Google is using social networking to give the pilot legs and draw new subscribers, a campaign that is tied in with continued efforts to get Google+, the company’s own social network off the ground. The installation costs of the new technology are steep, but the company is waiving the fees for many new customers and as part of select subscription packages. Regardless of what it takes in terms of conversions and costs, Google is trying its hardest to prove that it is serious about disrupting the current cable and internet market.
Fiber is innovative and severely disruptive in more than a few ways; the service includes internet speeds of up to one gigabit (which is as much as 100 times faster than what most Americans currently have), and is available for free. Read it again, free. Fiber also carries a full TV channel lineup including Google’s own roster of 150 online channels on Youtube. Not only is the cost lower, encouraging some serious debate over the pricing of major competitors like Comcast and Verizon, but Google is also on the verge of a potential huge shift in the TV model by becoming a content creator, while controlling all the advertising that accompanies programming.
The most immediate implications for the Kansas City experiment may just be Google using a complete local ecosystem to observe more accurately how broadband subscribers interact with the Internet and television. Learning to predict user behavior, preferences, and wants is a powerful proposition for a company in Google’s position.

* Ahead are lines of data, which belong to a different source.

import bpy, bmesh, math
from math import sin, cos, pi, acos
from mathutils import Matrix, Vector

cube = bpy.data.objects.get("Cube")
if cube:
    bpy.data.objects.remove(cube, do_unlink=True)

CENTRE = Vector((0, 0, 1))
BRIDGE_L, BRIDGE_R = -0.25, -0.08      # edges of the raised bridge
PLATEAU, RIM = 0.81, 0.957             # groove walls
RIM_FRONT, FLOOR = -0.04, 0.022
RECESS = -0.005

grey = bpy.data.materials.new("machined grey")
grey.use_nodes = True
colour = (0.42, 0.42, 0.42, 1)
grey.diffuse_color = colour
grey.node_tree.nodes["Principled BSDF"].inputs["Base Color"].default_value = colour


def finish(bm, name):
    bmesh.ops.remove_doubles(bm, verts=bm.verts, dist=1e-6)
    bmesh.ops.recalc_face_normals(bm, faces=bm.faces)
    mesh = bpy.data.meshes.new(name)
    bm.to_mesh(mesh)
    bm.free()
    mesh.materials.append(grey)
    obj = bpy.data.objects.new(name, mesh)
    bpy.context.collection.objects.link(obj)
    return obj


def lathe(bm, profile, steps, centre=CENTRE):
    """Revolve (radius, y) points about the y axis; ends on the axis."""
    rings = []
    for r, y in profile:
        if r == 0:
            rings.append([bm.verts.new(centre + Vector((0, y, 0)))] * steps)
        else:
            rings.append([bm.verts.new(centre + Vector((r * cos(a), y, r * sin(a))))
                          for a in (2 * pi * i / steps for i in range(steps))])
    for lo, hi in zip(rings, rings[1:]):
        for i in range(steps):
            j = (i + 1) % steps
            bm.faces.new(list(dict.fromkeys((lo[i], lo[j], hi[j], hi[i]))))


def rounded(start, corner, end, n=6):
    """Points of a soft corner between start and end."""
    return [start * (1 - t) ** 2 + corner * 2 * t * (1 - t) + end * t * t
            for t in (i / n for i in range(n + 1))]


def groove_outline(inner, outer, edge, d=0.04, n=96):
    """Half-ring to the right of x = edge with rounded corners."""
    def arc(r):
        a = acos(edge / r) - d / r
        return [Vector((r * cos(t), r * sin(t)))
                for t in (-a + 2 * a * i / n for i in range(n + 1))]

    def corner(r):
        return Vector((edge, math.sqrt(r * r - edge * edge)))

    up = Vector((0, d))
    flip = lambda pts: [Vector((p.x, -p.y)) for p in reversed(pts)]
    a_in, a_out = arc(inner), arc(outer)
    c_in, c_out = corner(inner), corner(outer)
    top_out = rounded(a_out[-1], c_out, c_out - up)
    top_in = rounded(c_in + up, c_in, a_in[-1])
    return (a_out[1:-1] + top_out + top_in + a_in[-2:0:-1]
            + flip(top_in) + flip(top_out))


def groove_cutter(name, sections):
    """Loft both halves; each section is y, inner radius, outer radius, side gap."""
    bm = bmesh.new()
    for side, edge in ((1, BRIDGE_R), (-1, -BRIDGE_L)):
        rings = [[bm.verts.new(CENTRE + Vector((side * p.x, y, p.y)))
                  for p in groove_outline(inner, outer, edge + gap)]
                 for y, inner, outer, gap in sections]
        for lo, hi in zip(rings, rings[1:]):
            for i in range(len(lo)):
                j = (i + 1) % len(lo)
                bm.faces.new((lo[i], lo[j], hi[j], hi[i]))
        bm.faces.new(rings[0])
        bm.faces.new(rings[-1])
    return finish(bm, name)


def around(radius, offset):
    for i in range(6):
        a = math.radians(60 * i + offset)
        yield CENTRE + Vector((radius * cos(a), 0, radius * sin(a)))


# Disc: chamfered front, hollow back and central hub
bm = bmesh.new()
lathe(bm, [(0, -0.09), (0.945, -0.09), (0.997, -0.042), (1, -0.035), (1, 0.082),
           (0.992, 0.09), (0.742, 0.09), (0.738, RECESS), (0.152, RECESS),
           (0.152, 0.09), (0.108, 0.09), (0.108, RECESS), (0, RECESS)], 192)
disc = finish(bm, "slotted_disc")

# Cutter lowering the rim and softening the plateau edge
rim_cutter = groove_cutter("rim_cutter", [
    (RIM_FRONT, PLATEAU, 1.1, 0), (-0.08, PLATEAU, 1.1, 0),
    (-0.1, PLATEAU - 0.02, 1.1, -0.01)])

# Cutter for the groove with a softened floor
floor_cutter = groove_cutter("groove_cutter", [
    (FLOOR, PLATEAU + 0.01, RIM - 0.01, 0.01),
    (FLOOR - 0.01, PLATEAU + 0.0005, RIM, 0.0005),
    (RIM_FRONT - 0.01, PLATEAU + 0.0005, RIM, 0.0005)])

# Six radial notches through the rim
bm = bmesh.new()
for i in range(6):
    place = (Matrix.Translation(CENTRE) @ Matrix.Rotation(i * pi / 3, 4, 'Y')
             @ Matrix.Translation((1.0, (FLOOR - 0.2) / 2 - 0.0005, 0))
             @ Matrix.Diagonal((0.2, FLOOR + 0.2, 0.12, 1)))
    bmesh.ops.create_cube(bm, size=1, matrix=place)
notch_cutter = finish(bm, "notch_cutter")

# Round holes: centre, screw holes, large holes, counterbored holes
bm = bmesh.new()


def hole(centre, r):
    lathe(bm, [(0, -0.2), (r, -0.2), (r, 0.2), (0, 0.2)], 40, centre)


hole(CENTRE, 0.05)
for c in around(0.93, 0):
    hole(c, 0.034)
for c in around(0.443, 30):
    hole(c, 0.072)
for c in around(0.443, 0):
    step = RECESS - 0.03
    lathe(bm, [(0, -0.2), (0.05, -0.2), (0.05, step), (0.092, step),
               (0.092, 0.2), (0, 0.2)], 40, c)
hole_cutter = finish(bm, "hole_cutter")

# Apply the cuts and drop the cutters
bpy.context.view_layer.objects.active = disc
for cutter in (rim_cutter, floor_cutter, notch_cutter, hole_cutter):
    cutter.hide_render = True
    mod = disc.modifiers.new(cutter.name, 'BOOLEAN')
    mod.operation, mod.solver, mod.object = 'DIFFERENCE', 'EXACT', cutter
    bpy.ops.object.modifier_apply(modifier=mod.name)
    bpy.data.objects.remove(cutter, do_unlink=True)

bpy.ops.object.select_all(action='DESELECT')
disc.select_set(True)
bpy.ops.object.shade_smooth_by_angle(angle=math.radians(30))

Many doubt the likelihood that Fiber will make a lasting impact on the market, but we are quick to forget that Google went from zero presence in the mobile phone market to Android phones owning a 64.1 percent share of all phones sold in just four years. It is hard to undersell Google’s willingness to take new markets on headfirst. We could be witnessing the start of the next major change in broadband and media consumption, and Kansas City is the proving ground.